• _Exercise aim_: Report every line in the listing below where the string "glass" shows up.

• _Supplied records_:
[Start of section]
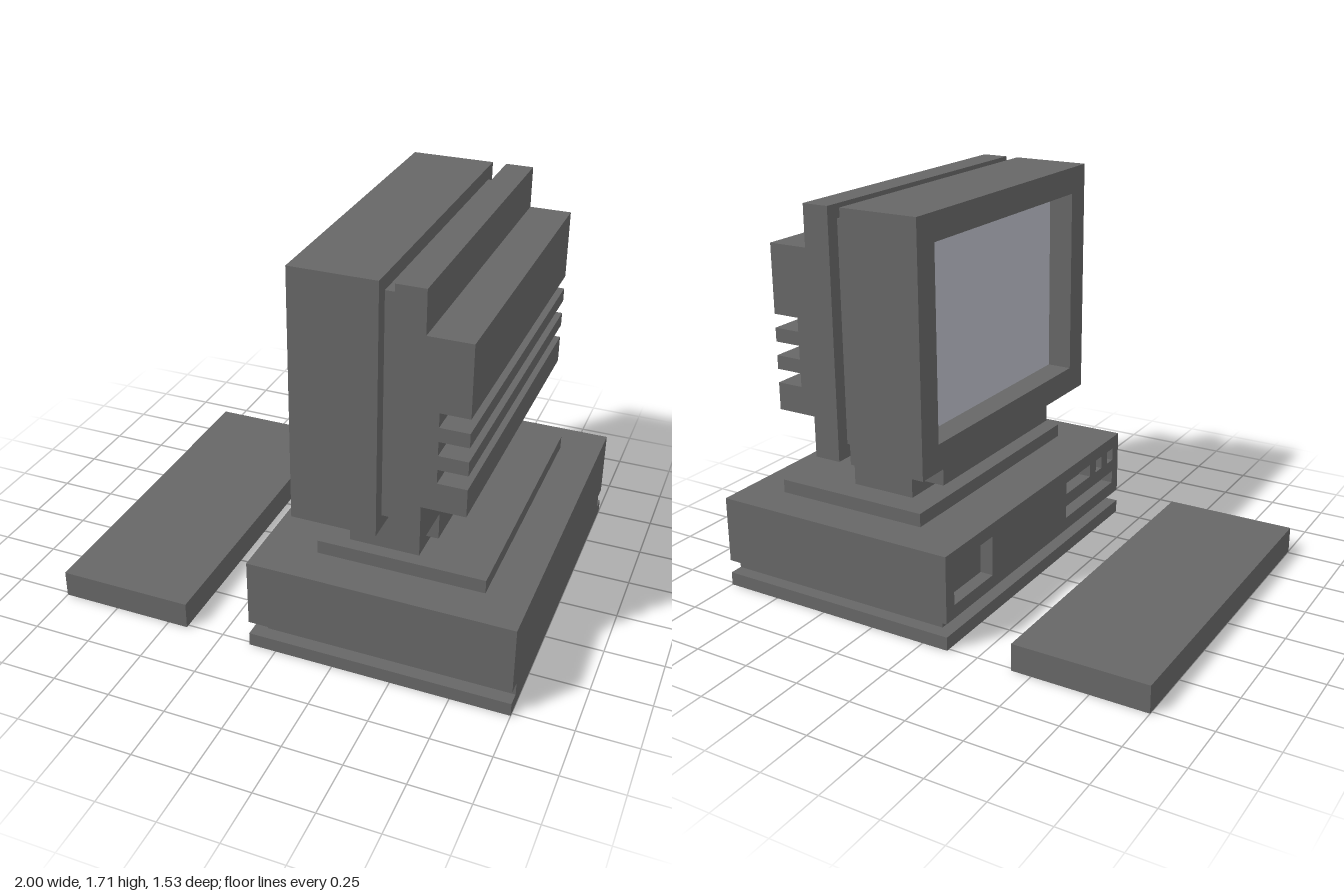
import * as THREE from 'three';

// All dimensions are in grid units; 34 units span the longest side.
const UNIT = 2 / 34;
const X_SHIFT = -17;

export function createModel() {
  const casing = new THREE.MeshStandardMaterial({ color: 0x666666 });
  casing.name = 'casing grey';
  const glass = new THREE.MeshStandardMaterial({ color: 0xb8bac4 });
  glass.name = 'screen glass';

  const root = new THREE.Group();
  root.name = 'desktopComputer';
  root.scale.setScalar(UNIT);

  const group = (name) => {
    const g = new THREE.Group();
    g.name = name;
    g.position.x = X_SHIFT;
    root.add(g);
    return g;
  };

  const add = (parent, name, geometry, material = casing) => {
    const mesh = new THREE.Mesh(geometry, material);
    mesh.name = name;
    parent.add(mesh);
    return mesh;
  };

  // Box from its minimum and maximum on each axis
  const box = (parent, name, [x0, x1], [y0, y1], [z0, z1], material) =>
    add(parent, name, new THREE.BoxGeometry(x1 - x0, y1 - y0, z1 - z0), material)
      .position.set((x0 + x1) / 2, (y0 + y1) / 2, (z0 + z1) / 2);

  const rectPoints = ([a0, a1, b0, b1]) => [[a0, b0], [a1, b0], [a1, b1], [a0, b1]]
    .map(([a, b]) => new THREE.Vector2(a, b));

  // Rectangular plate with rectangular holes cut through it
  const plate = (outer, holes, depth) => {
    const shape = new THREE.Shape(rectPoints(outer));
    for (const h of holes) shape.holes.push(new THREE.Path(rectPoints(h).reverse()));
    return new THREE.ExtrudeGeometry(shape, { depth, bevelEnabled: false });
  };

  // Plate in the z-y plane, reaching from x1 back towards -x
  const facePlate = (parent, name, outer, holes, x0, x1) => {
    const geometry = plate(outer, holes, x1 - x0).rotateY(-Math.PI / 2).translate(x1, 0, 0);
    return add(parent, name, geometry);
  };

  // Keyboard with a small recess underneath
  const keyboard = group('keyboard');
  box(keyboard, 'keyboardTop', [0, 10], [1, 2], [-13, 13]);
  add(keyboard, 'keyboardUnderside',
    plate([0, 10, -13, 13], [[8, 9, 4, 7]], 1).rotateX(Math.PI / 2).translate(0, 1, 0));

  // System unit with a groove round three sides
  const unit = group('systemUnit');
  box(unit, 'bottomPlate', [15, 34], [0, 1], [-13, 13]);
  box(unit, 'grooveCore', [16, 34], [1, 2], [-12, 12]);
  box(unit, 'mainCase', [16, 34], [2, 7], [-13, 13]);
  facePlate(unit, 'drivePanel', [-13, 13, 2, 7], [
    [-12, -7, 3, 6], // square bay
    [4, 12, 3, 4],   // long drive slot
    [4, 8, 5, 6],    // short slot
    [9, 10, 5, 6],   // buttons
    [11, 12, 5, 6],
  ], 15, 16);

  // Stand
  const stand = group('monitorStand');
  box(stand, 'standPlate', [19, 31], [7, 8], [-10, 10]);
  box(stand, 'standNeck', [21, 26], [8, 12], [-8, 9]);
  box(stand, 'standBracket', [19, 27], [9, 11], [-7, 8]);

  // Monitor: bezel round a recessed screen, slim core, rear housing
  const monitor = group('monitor');
  facePlate(monitor, 'screenBezel', [-11, 12, 11, 29], [[-9, 10, 13, 27]], 18, 20);
  box(monitor, 'frontHousing', [20, 24], [11, 29], [-11, 12]);
  box(monitor, 'screen', [19.9, 20], [13, 27], [-9, 10], glass);
  box(monitor, 'seamCore', [24, 25], [12, 28], [-10, 11]);

  // Rear housing profile, with three cooling slots cut in from the back
  const profile = [[25, 11], [27, 11], [27, 14], [30, 14]];
  for (const y of [16, 18, 20]) profile.push([30, y], [28, y], [28, y + 1], [30, y + 1]);
  profile.push([30, 26], [27, 26], [27, 29], [25, 29]);
  const rearShape = new THREE.Shape(profile.map(([x, y]) => new THREE.Vector2(x, y)));
  add(monitor, 'rearHousing',
    new THREE.ExtrudeGeometry(rearShape, { depth: 23, bevelEnabled: false }).translate(0, 0, -11));

  return root;
}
[End of section]
• _Task answer_:
  const glass = new THREE.MeshStandardMaterial({ color: 0xb8bac4 });
  glass.name = 'screen glass';
  box(monitor, 'screen', [19.9, 20], [13, 27], [-9, 10], glass);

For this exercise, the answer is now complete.